PROBLEM> Copy out all of the data word for word. Omit every picture.

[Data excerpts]
_ _ _ _ _
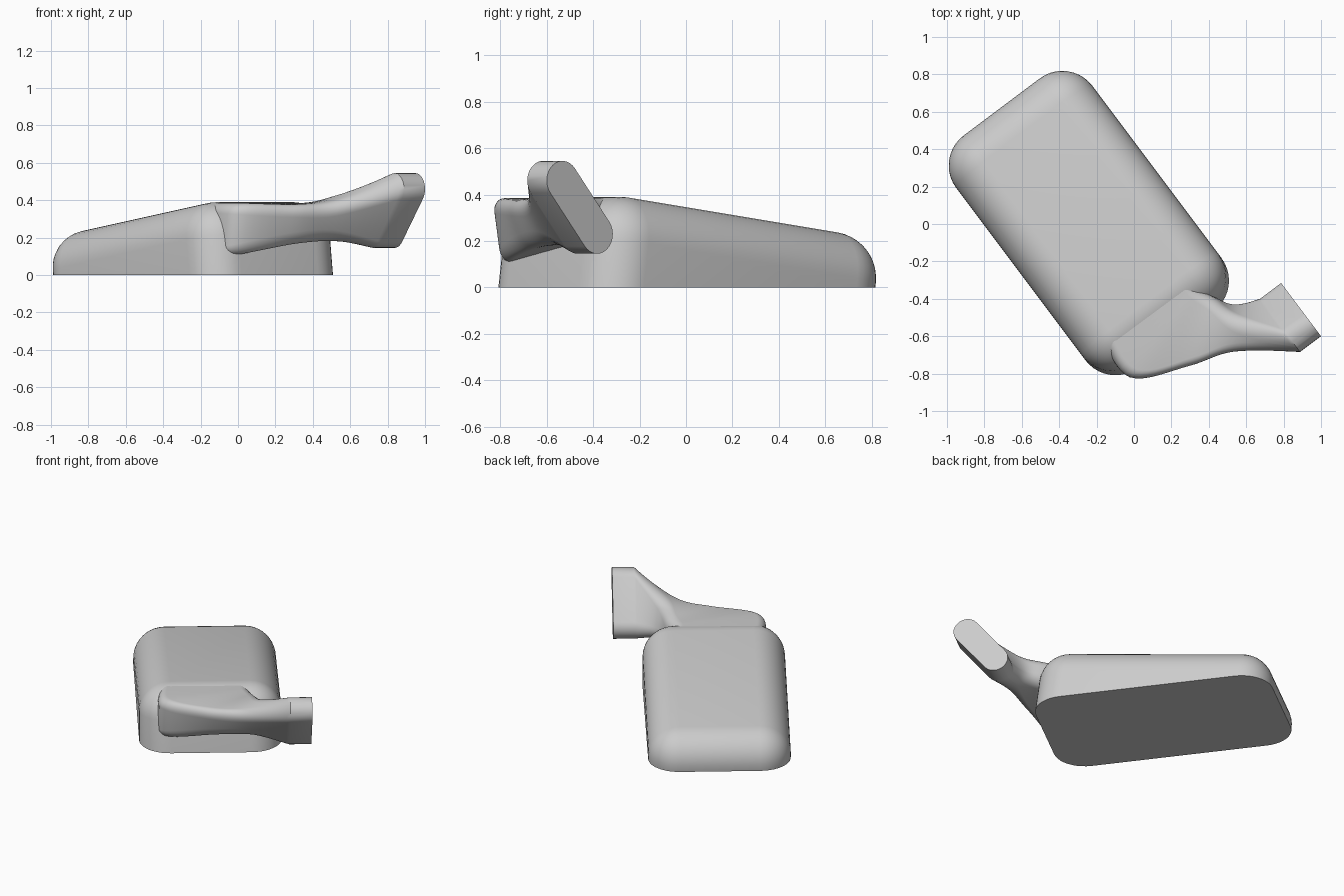
import bpy, bmesh
from math import sin, cos, radians
from mathutils import Vector, Matrix

if "Cube" in bpy.data.objects:
    bpy.data.objects.remove(bpy.data.objects["Cube"], do_unlink=True)

grey = bpy.data.materials.new("plain_grey")
grey.use_nodes = True
grey.diffuse_color = (0.6, 0.6, 0.6, 1)
grey.node_tree.nodes["Principled BSDF"].inputs["Base Color"].default_value = (0.6, 0.6, 0.6, 1)

# Plan axes: U runs along the body, V across it
U, V, Z = Vector((-0.6, 0.8, 0)), Vector((0.8, 0.6, 0)), Vector((0, 0, 1))


def place(u, v, z):
    return U * u + V * v + Z * z


def finish(name, bm, angle):
    bmesh.ops.recalc_face_normals(bm, faces=bm.faces)
    mesh = bpy.data.meshes.new(name)
    bm.to_mesh(mesh)
    bm.free()
    mesh.materials.append(grey)
    ob = bpy.data.objects.new(name, mesh)
    bpy.context.collection.objects.link(ob)
    bpy.ops.object.select_all(action='DESELECT')
    ob.select_set(True)
    bpy.context.view_layer.objects.active = ob
    bpy.ops.object.shade_smooth_by_angle(angle=radians(angle))
    return ob


# Body: rounded box, tilted and cut flat at the ground
R, H, tilt = 0.2, 1.0, radians(7.6)
along = U * cos(tilt) - Z * sin(tilt)
up = U * sin(tilt) + Z * cos(tilt)
centre = place(0.1625, -0.19, 0.115) - up * (H / 2 - R)
bm = bmesh.new()
bmesh.ops.create_cube(bm, size=1)
bmesh.ops.scale(bm, vec=(1.535, 0.91, H), verts=bm.verts)
bmesh.ops.bevel(bm, geom=bm.edges[:], offset=R, segments=10, profile=0.5, affect='EDGES')
frame = Matrix((along, -V, up)).transposed().to_4x4()
frame.translation = centre
bmesh.ops.transform(bm, matrix=frame, verts=bm.verts)
cut = bmesh.ops.bisect_plane(bm, geom=bm.verts[:] + bm.edges[:] + bm.faces[:],
                             plane_co=(0, 0, 0), plane_no=(0, 0, 1), clear_inner=True)
rim = [e for e in cut["geom_cut"] if isinstance(e, bmesh.types.BMEdge)]
bmesh.ops.edgeloop_fill(bm, edges=rim)
finish("body", bm, 30)

# Arm: stations of four corners (top outer, top inner, bottom inner, bottom outer) and a radius
stations = [
    ([(-.37, -.50, .385), (-.37, .06, .385), (-.37, .08, .20), (-.37, -.50, .10)], .05),
    ([(-.65, -.51, .385), (-.47, .06, .385), (-.49, .08, .20), (-.61, -.51, .10)], .06),
    ([(-.80, -.23, .375), (-.57, .10, .395), (-.60, .13, .205), (-.73, -.20, .16)], .07),
    ([(-.89, .00, .385), (-.74, .14, .455), (-.65, .19, .20), (-.78, .05, .17)], .08),
    ([(-1.114, .30, .473), (-.982, .30, .579), (-.690, .30, .217), (-.822, .30, .111)], .085),
]
quads = [[place(*c) for c in corners] for corners, _ in stations]
radii = [r for _, r in stations]


def spline(vals, i, t):
    a, b, c, d = (vals[min(max(k, 0), len(vals) - 1)] for k in range(i - 1, i + 3))
    return 0.5 * (2 * b + (c - a) * t + (2 * a - 5 * b + 4 * c - d) * t ** 2
                  + (3 * b - a - 3 * c + d) * t ** 3)


def rounded(quad, r, steps=7):
    ring = []
    for k, c in enumerate(quad):
        before, after = quad[k - 1] - c, quad[(k + 1) % 4] - c
        p = c + before.normalized() * min(r, before.length * 0.49)
        q = c + after.normalized() * min(r, after.length * 0.49)
        for s in range(steps + 1):
            t = s / steps
            wp, wc, wq = (1 - t) ** 2, 1.414 * t * (1 - t), t * t
            ring.append((p * wp + c * wc + q * wq) / (wp + wc + wq))
    return ring


rings = []
for i in range(len(quads) - 1):
    for s in range(8):
        t = s / 8
        quad = [spline([q[k] for q in quads], i, t) for k in range(4)]
        rings.append(rounded(quad, spline(radii, i, t)))
rings.append(rounded(quads[-1], radii[-1]))
rings.append([p + V * 0.14 for p in rings[-1]])

bm = bmesh.new()
loops = [[bm.verts.new(p) for p in ring] for ring in rings]
n = len(loops[0])
for a, b in zip(loops, loops[1:]):
    for k in range(n):
        m = (k + 1) % n
        bm.faces.new((a[k], a[m], b[m], b[k]))
bm.faces.new(loops[0])
bm.faces.new(loops[-1])
finish("arm", bm, 40)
_ _ _ _ _
ANSWER SPACE>
import bpy, bmesh
from math import sin, cos, radians
from mathutils import Vector, Matrix

if "Cube" in bpy.data.objects:
    bpy.data.objects.remove(bpy.data.objects["Cube"], do_unlink=True)

grey = bpy.data.materials.new("plain_grey")
grey.use_nodes = True
grey.diffuse_color = (0.6, 0.6, 0.6, 1)
grey.node_tree.nodes["Principled BSDF"].inputs["Base Color"].default_value = (0.6, 0.6, 0.6, 1)

# Plan axes: U runs along the body, V across it
U, V, Z = Vector((-0.6, 0.8, 0)), Vector((0.8, 0.6, 0)), Vector((0, 0, 1))


def place(u, v, z):
    return U * u + V * v + Z * z


def finish(name, bm, angle):
    bmesh.ops.recalc_face_normals(bm, faces=bm.faces)
    mesh = bpy.data.meshes.new(name)
    bm.to_mesh(mesh)
    bm.free()
    mesh.materials.append(grey)
    ob = bpy.data.objects.new(name, mesh)
    bpy.context.collection.objects.link(ob)
    bpy.ops.object.select_all(action='DESELECT')
    ob.select_set(True)
    bpy.context.view_layer.objects.active = ob
    bpy.ops.object.shade_smooth_by_angle(angle=radians(angle))
    return ob


# Body: rounded box, tilted and cut flat at the ground
R, H, tilt = 0.2, 1.0, radians(7.6)
along = U * cos(tilt) - Z * sin(tilt)
up = U * sin(tilt) + Z * cos(tilt)
centre = place(0.1625, -0.19, 0.115) - up * (H / 2 - R)
bm = bmesh.new()
bmesh.ops.create_cube(bm, size=1)
bmesh.ops.scale(bm, vec=(1.535, 0.91, H), verts=bm.verts)
bmesh.ops.bevel(bm, geom=bm.edges[:], offset=R, segments=10, profile=0.5, affect='EDGES')
frame = Matrix((along, -V, up)).transposed().to_4x4()
frame.translation = centre
bmesh.ops.transform(bm, matrix=frame, verts=bm.verts)
cut = bmesh.ops.bisect_plane(bm, geom=bm.verts[:] + bm.edges[:] + bm.faces[:],
                             plane_co=(0, 0, 0), plane_no=(0, 0, 1), clear_inner=True)
rim = [e for e in cut["geom_cut"] if isinstance(e, bmesh.types.BMEdge)]
bmesh.ops.edgeloop_fill(bm, edges=rim)
finish("body", bm, 30)

# Arm: stations of four corners (top outer, top inner, bottom inner, bottom outer) and a radius
stations = [
    ([(-.37, -.50, .385), (-.37, .06, .385), (-.37, .08, .20), (-.37, -.50, .10)], .05),
    ([(-.65, -.51, .385), (-.47, .06, .385), (-.49, .08, .20), (-.61, -.51, .10)], .06),
    ([(-.80, -.23, .375), (-.57, .10, .395), (-.60, .13, .205), (-.73, -.20, .16)], .07),
    ([(-.89, .00, .385), (-.74, .14, .455), (-.65, .19, .20), (-.78, .05, .17)], .08),
    ([(-1.114, .30, .473), (-.982, .30, .579), (-.690, .30, .217), (-.822, .30, .111)], .085),
]
quads = [[place(*c) for c in corners] for corners, _ in stations]
radii = [r for _, r in stations]


def spline(vals, i, t):
    a, b, c, d = (vals[min(max(k, 0), len(vals) - 1)] for k in range(i - 1, i + 3))
    return 0.5 * (2 * b + (c - a) * t + (2 * a - 5 * b + 4 * c - d) * t ** 2
                  + (3 * b - a - 3 * c + d) * t ** 3)


def rounded(quad, r, steps=7):
    ring = []
    for k, c in enumerate(quad):
        before, after = quad[k - 1] - c, quad[(k + 1) % 4] - c
        p = c + before.normalized() * min(r, before.length * 0.49)
        q = c + after.normalized() * min(r, after.length * 0.49)
        for s in range(steps + 1):
            t = s / steps
            wp, wc, wq = (1 - t) ** 2, 1.414 * t * (1 - t), t * t
            ring.append((p * wp + c * wc + q * wq) / (wp + wc + wq))
    return ring


rings = []
for i in range(len(quads) - 1):
    for s in range(8):
        t = s / 8
        quad = [spline([q[k] for q in quads], i, t) for k in range(4)]
        rings.append(rounded(quad, spline(radii, i, t)))
rings.append(rounded(quads[-1], radii[-1]))
rings.append([p + V * 0.14 for p in rings[-1]])

bm = bmesh.new()
loops = [[bm.verts.new(p) for p in ring] for ring in rings]
n = len(loops[0])
for a, b in zip(loops, loops[1:]):
    for k in range(n):
        m = (k + 1) % n
        bm.faces.new((a[k], a[m], b[m], b[k]))
bm.faces.new(loops[0])
bm.faces.new(loops[-1])
finish("arm", bm, 40)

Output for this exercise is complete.